|A Midsummer Night's Dream'|
|Where: Sidney Harman Hall, 610 F St. NW|
|When: Through Dec. 30|
|Info: $43 to $105; 202-547-1122; ShakespeareTheatre.org|
When the workmen come to practice in Scene II, the curtain is drawn back to reveal a rehearsal hall of the theater, full of costume racks and lights. When the workmen depart, the back door of the theater is thrown open to reveal a still wider world, the forest: the way is clear for the fairies to appear.
In keeping with the "separate worlds" notion, costume designer Jennifer Moeller dresses the lovers in modern clothes and the fairies in eclectic clothes that seem drawn from some never-seen Fellini film: a Napoleonic hat, stockings, a feather shawl, a helmet. Tyler Micoleau's lighting and composer Fitz Patton's music help create a sense of the ethereal.
The success of any "Dream" depends on having great actors in the lead roles and indeed Campbell, Topham, Pedlow, Beitzel, Clark, Myers and Green convey all the questioning, whimsy, humor and seriousness Shakespeare packed into their roles.

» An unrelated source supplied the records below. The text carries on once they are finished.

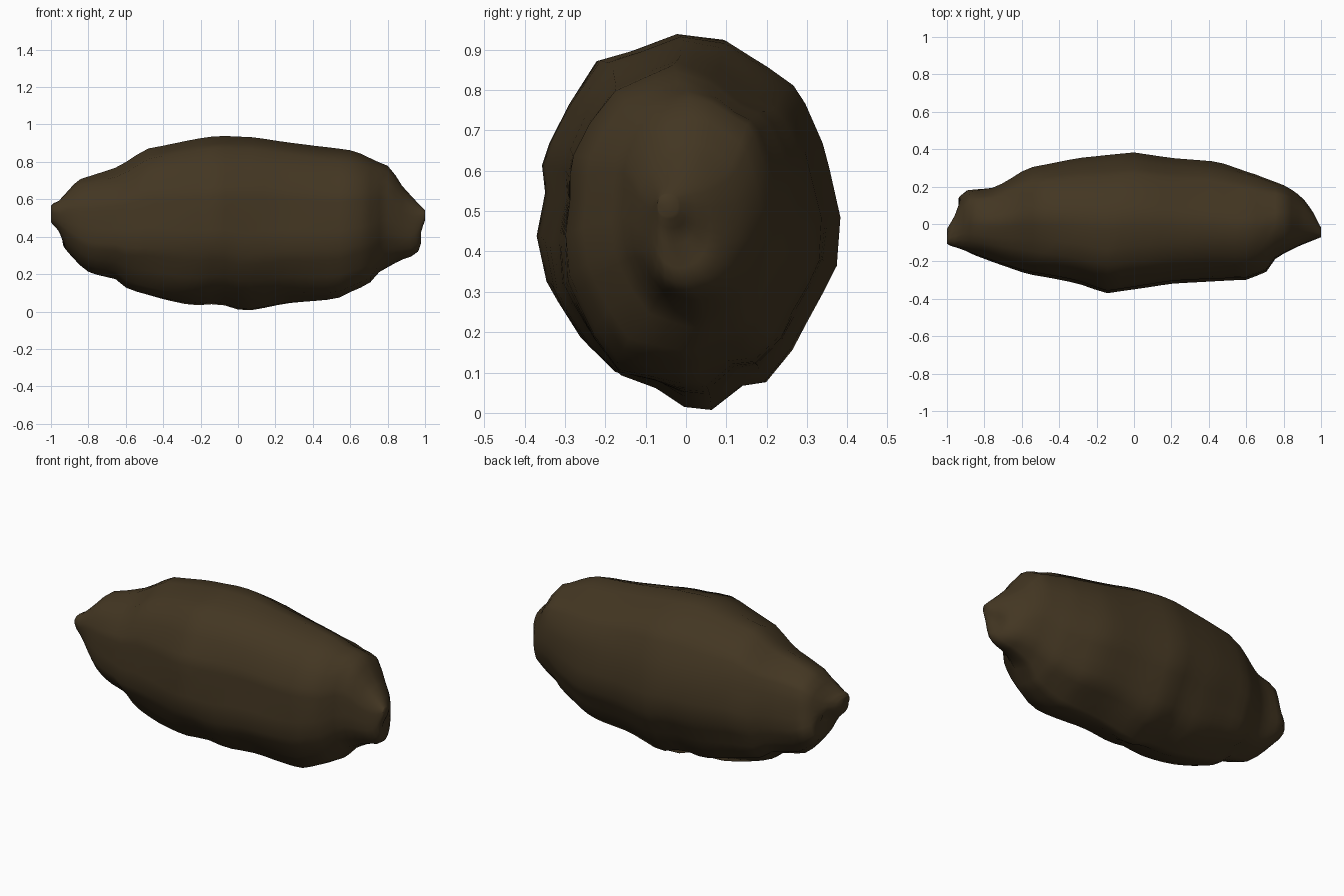
import bpy
import bmesh
from math import atan2, cos, exp, hypot, pi, sin
from mathutils import Vector, noise

default_cube = bpy.data.objects.get("Cube")
if default_cube:
    bpy.data.objects.remove(default_cube, do_unlink=True)


def make_material(name, colour):
    material = bpy.data.materials.new(name)
    material.use_nodes = True
    material.diffuse_color = colour
    shader = material.node_tree.nodes["Principled BSDF"]
    shader.inputs["Base Color"].default_value = colour
    shader.inputs["Roughness"].default_value = 0.9
    return material


def sample(profile, x):
    """Linear interpolation along a list of (x, value) points."""
    for (xa, a), (xb, b) in zip(profile, profile[1:]):
        if x <= xb:
            return a + (b - a) * (x - xa) / (xb - xa)
    return profile[-1][1]


# Long outlines of the boulder: top, underside, back and front
top = [(-1, .54), (-.93, .6), (-.9, .67), (-.84, .72), (-.63, .79), (-.49, .89), (-.24, .925),
       (-.1, .94), (.1, .94), (.4, .89), (.63, .86), (.82, .78), (.86, .69), (.94, .6), (1, .54)]
underside = [(-1, .48), (-.95, .42), (-.92, .35), (-.85, .25), (-.79, .2), (-.65, .17),
             (-.59, .12), (-.24, .03), (-.1, .04), (.03, 0), (.25, .05), (.53, .07),
             (.7, .15), (.74, .21), (.92, .31), (.96, .38), (1, .49)]
back = [(-1, -.04), (-.93, .11), (-.88, .17), (-.74, .2), (-.57, .3), (-.3, .35), (0, .38),
        (.2, .35), (.45, .33), (.65, .27), (.82, .2), (.9, .14), (.96, .06), (1, -.02)]
front = [(-1, -.08), (-.87, -.16), (-.56, -.27), (-.3, -.32), (-.15, -.37), (.2, -.32),
         (.6, -.3), (.71, -.25), (.76, -.18), (.9, -.11), (1, -.07)]

# Craggy middle cross-section, as (y, z), scaled to fit the outlines at each station
section = [(-.03, .94), (.09, .94), (.2, .86), (.27, .83), (.3, .78), (.32, .66), (.34, .6),
           (.37, .48), (.36, .36), (.33, .3), (.28, .22), (.25, .15), (.18, .08), (.12, .08),
           (.05, 0), (-.02, .02), (-.09, .07), (-.18, .09), (-.25, .17), (-.32, .25),
           (-.35, .3), (-.37, .42), (-.34, .53), (-.35, .6), (-.34, .66), (-.29, .76),
           (-.22, .87), (-.13, .88)]
section = [(y / .37, z / .47 - 1) for y, z in section]

# Long hollows and swellings: angle around the section, amount, middle x, half length
swells = [(1.0, -.1, .5, .5), (1.0, -.06, -.6, .3), (2.0, -.08, -.6, .25),
          (-2.05, .11, .5, .35), (-2.05, .08, -.45, .25)]

# Knobs and notches on the ragged ends: centre, push, radius
crags = [((-.92, .1, .38), (-.03, .03, 0), .1),
         ((-.94, .04, .45), (.05, 0, 0), .05),
         ((-.96, -.08, .56), (-.03, -.02, .01), .07),
         ((.95, -.02, .36), (.03, 0, -.02), .09),
         ((.96, 0, .43), (-.04, 0, 0), .05)]


def swelling(angle, x):
    """Change of radius caused by the long hollows and swellings."""
    total = 0
    for centre, amount, middle, length in swells:
        total += amount * exp(-((angle - centre) / .45) ** 2 - ((x - middle) / length) ** 2)
    return total


def weather(point):
    """Lengthwise furrows over the whole surface, plus the crags at the ends."""
    outward = Vector((0, point.y, point.z - .48))
    furrow = noise.noise(Vector((point.x * 1.6, point.y * 7, point.z * 7)))
    result = point + outward * furrow * .045
    for centre, push, radius in crags:
        distance = (point - Vector(centre)).length / radius
        result += Vector(push) * exp(-distance ** 2)
    return Vector((max(-1, min(1, result.x)), result.y, max(0, result.z)))


# Stations crowd together toward the blunt ends
steps = 44
bm = bmesh.new()
rings = []
for step in range(steps + 1):
    x = -cos(pi * step / steps)
    y_max, y_min = sample(back, x), sample(front, x)
    z_max, z_min = sample(top, x), sample(underside, x)
    craggy = .65 * (1 - x ** 4)
    power = 2 + .5 * x * x
    ring = []
    for u, v in section:
        # Blend the craggy outline into a plain rounded one near the ends
        angle = atan2(v, u)
        plain = (abs(cos(angle)) ** power + abs(sin(angle)) ** power) ** (-1 / power)
        radius = plain + (hypot(u, v) - plain) * craggy + swelling(angle, x)
        point = Vector((x, (y_max + y_min + (y_max - y_min) * radius * cos(angle)) / 2,
                        (z_max + z_min + (z_max - z_min) * radius * sin(angle)) / 2))
        ring.append(bm.verts.new(weather(point)))
    rings.append(ring)

# Skin between neighbouring rings, then close both ends
for ring_a, ring_b in zip(rings, rings[1:]):
    for i in range(len(section)):
        j = (i + 1) % len(section)
        bm.faces.new((ring_a[i], ring_a[j], ring_b[j], ring_b[i]))
for ring in (rings[0], rings[-1]):
    bm.faces.new(ring)
bmesh.ops.recalc_face_normals(bm, faces=bm.faces)

mesh = bpy.data.meshes.new("boulder")
bm.to_mesh(mesh)
bm.free()
mesh.materials.append(make_material("dark brown stone", (.056, .037, .016, 1)))
boulder = bpy.data.objects.new("boulder", mesh)
bpy.context.collection.objects.link(boulder)

# Soft shading that keeps the sharpest crags
bpy.context.view_layer.objects.active = boulder
boulder.select_set(True)
bpy.ops.object.shade_smooth_by_angle(angle=1.2)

But the brilliance of this "Dream" comes primarily from two facts. First, it's a true ensemble production. Every fairy, every Mechanical (Ted van Griethuysen, Bruce Dow, David Graham Jones, Herschel Sparber, Robert Dorfman, Christopher Bloch) provides a stellar performance. Second, it delivers Shakespeare's language perfectly.
A midsummer day in Shakespeare's time was a time of merrymaking, when anything could happen. The night of a midsummer day, and the dreams people could have in those nights, were extraordinary. Through his vision and with the help of his actors and designers, McSweeny captures the spirit of that extraordinariness.